- [Exercise] The required answer is each line in the entries below where "bmesh" occurs.

Rendered images with source text:

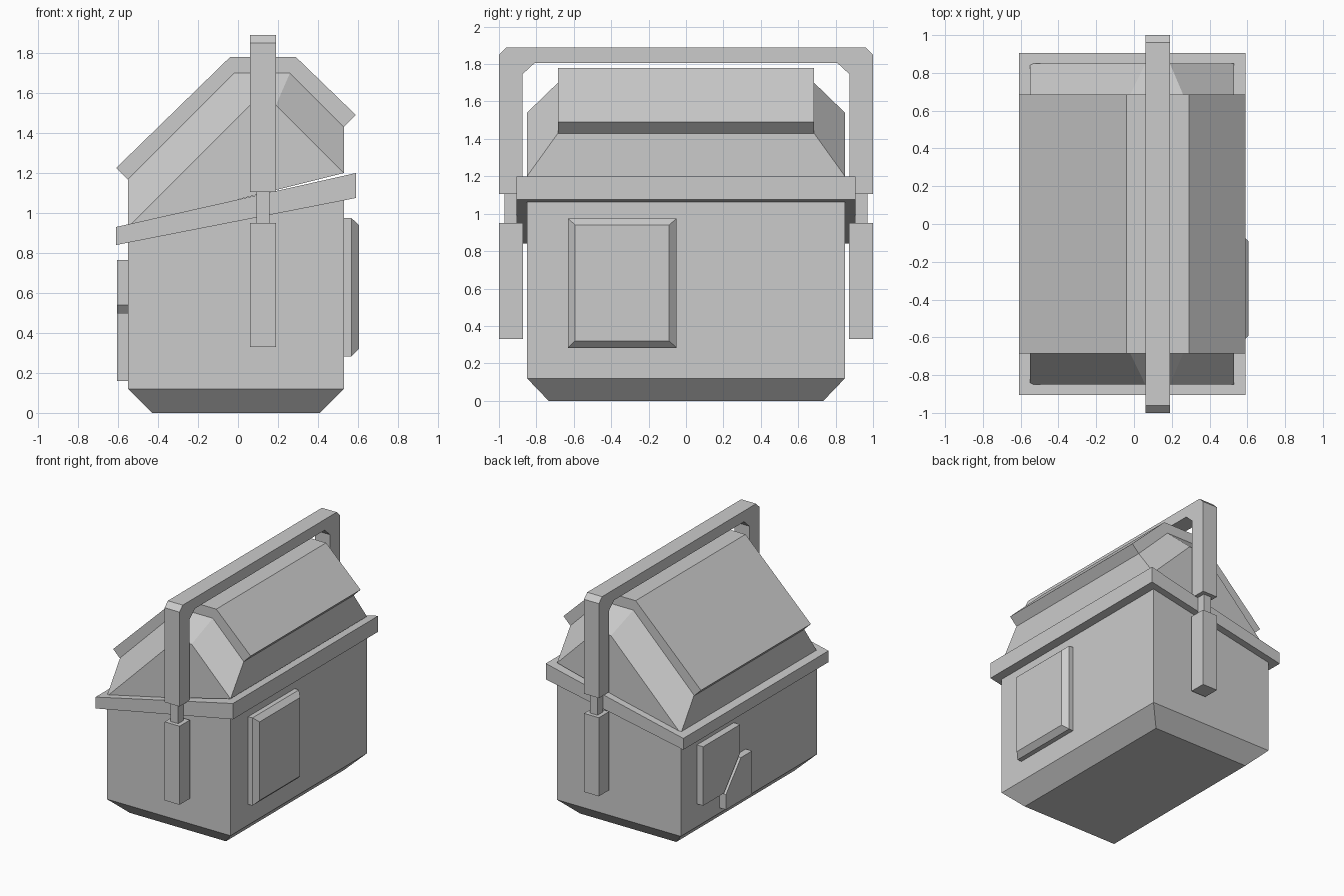
import bpy, bmesh
from math import pi

if "Cube" in bpy.data.objects:
    bpy.data.objects.remove(bpy.data.objects["Cube"])


def finish(name, bm):
    bmesh.ops.recalc_face_normals(bm, faces=bm.faces[:])
    mesh = bpy.data.meshes.new(name)
    bm.to_mesh(mesh)
    bm.free()
    obj = bpy.data.objects.new(name, mesh)
    bpy.context.collection.objects.link(obj)
    return obj


def hull(name, points):
    """Convex solid around a few corner points."""
    bm = bmesh.new()
    for p in points:
        bm.verts.new(p)
    res = bmesh.ops.convex_hull(bm, input=bm.verts[:])
    loose = [v for v in bm.verts if not v.link_faces]
    bmesh.ops.delete(bm, geom=loose, context='VERTS')
    bmesh.ops.dissolve_limit(bm, angle_limit=pi / 180,
                             verts=bm.verts[:], edges=bm.edges[:])
    return finish(name, bm)


def prism(name, profile, axis, lo, hi):
    """Extrude a profile along x (profile is y,z) or y (profile is x,z)."""
    bm = bmesh.new()
    pts = [(lo, a, b) if axis == 'x' else (a, lo, b) for a, b in profile]
    face = bm.faces.new([bm.verts.new(p) for p in pts])
    res = bmesh.ops.extrude_face_region(bm, geom=[face])
    step = (hi - lo, 0, 0) if axis == 'x' else (0, hi - lo, 0)
    moved = [g for g in res['geom'] if isinstance(g, bmesh.types.BMVert)]
    bmesh.ops.translate(bm, verts=moved, vec=step)
    return finish(name, bm)


def box(name, x, y, z):
    return hull(name, [(a, b, c) for a in x for b in y for c in z])


def both_ends(profile, y):
    return [(px, s * y, pz) for px, pz in profile for s in (-1, 1)]


# body with tapered foot and slanted top
hull("body", both_ends([(-.43, 0), (.41, 0)], .735)
     + both_ends([(-.55, .12), (.53, .12), (-.55, .90), (.53, 1.15)], .85))

# slanted rim between body and lid
prism("rim", [(-.61, .84), (.59, 1.075), (.59, 1.20), (-.61, .93)], 'y', -.905, .905)

# lid with chamfered ends
hull("lid", both_ends([(-.55, .93), (.06, 1.54), (.19, 1.54), (.53, 1.20)], .85)
     + both_ends([(-.55, 1.17), (-.02, 1.70), (.26, 1.70), (.53, 1.43)], .685))

# thick folded cover on the lid
prism("lid_cover", [(-.61, 1.225), (-.04, 1.78), (.29, 1.78), (.59, 1.49),
                    (.53, 1.43), (.26, 1.70), (-.01, 1.70), (-.55, 1.165)],
      'y', -.685, .685)

# carrying handle
half = [(.875, 1.105), (1, 1.105), (1, 1.85), (.96, 1.89)]
inner = [(.81, 1.805), (.875, 1.745)]
prism("handle", half + [(-y, z) for y, z in reversed(half)]
      + [(-y, z) for y, z in reversed(inner)] + inner, 'x', .06, .19)

# handle posts and pins on both ends
for side, s in (("front", -1), ("back", 1)):
    box(side + "_handle_post", (.06, .19), (s * .872, s * 1.0), (.33, .95))
    box(side + "_handle_pin", (.092, .157), (s * .903, s * .97), (.94, 1.12))

# bevelled panel on the right side
hull("right_panel",
     [(x, y, z) for x in (.52, .567) for y in (-.63, -.05) for z in (.283, .975)]
     + [(.605, y, z) for y in (-.593, -.09) for z in (.32, .94)])

# two-piece panel on the left side, split by a diagonal gap
prism("left_upper_panel", [(.65, .30), (.65, .765), (.19, .765), (.19, .54), (.39, .30)],
      'x', -.605, -.54)
prism("left_lower_panel", [(.366, .16), (.366, .28), (.18, .50), (.04, .50), (.04, .16)],
      'x', -.605, -.54)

- [Answer to the problem]
import bpy, bmesh
    bmesh.ops.recalc_face_normals(bm, faces=bm.faces[:])
    bm = bmesh.new()
    res = bmesh.ops.convex_hull(bm, input=bm.verts[:])
    bmesh.ops.delete(bm, geom=loose, context='VERTS')
    bmesh.ops.dissolve_limit(bm, angle_limit=pi / 180,
    bm = bmesh.new()
    res = bmesh.ops.extrude_face_region(bm, geom=[face])
    moved = [g for g in res['geom'] if isinstance(g, bmesh.types.BMVert)]
    bmesh.ops.translate(bm, verts=moved, vec=step)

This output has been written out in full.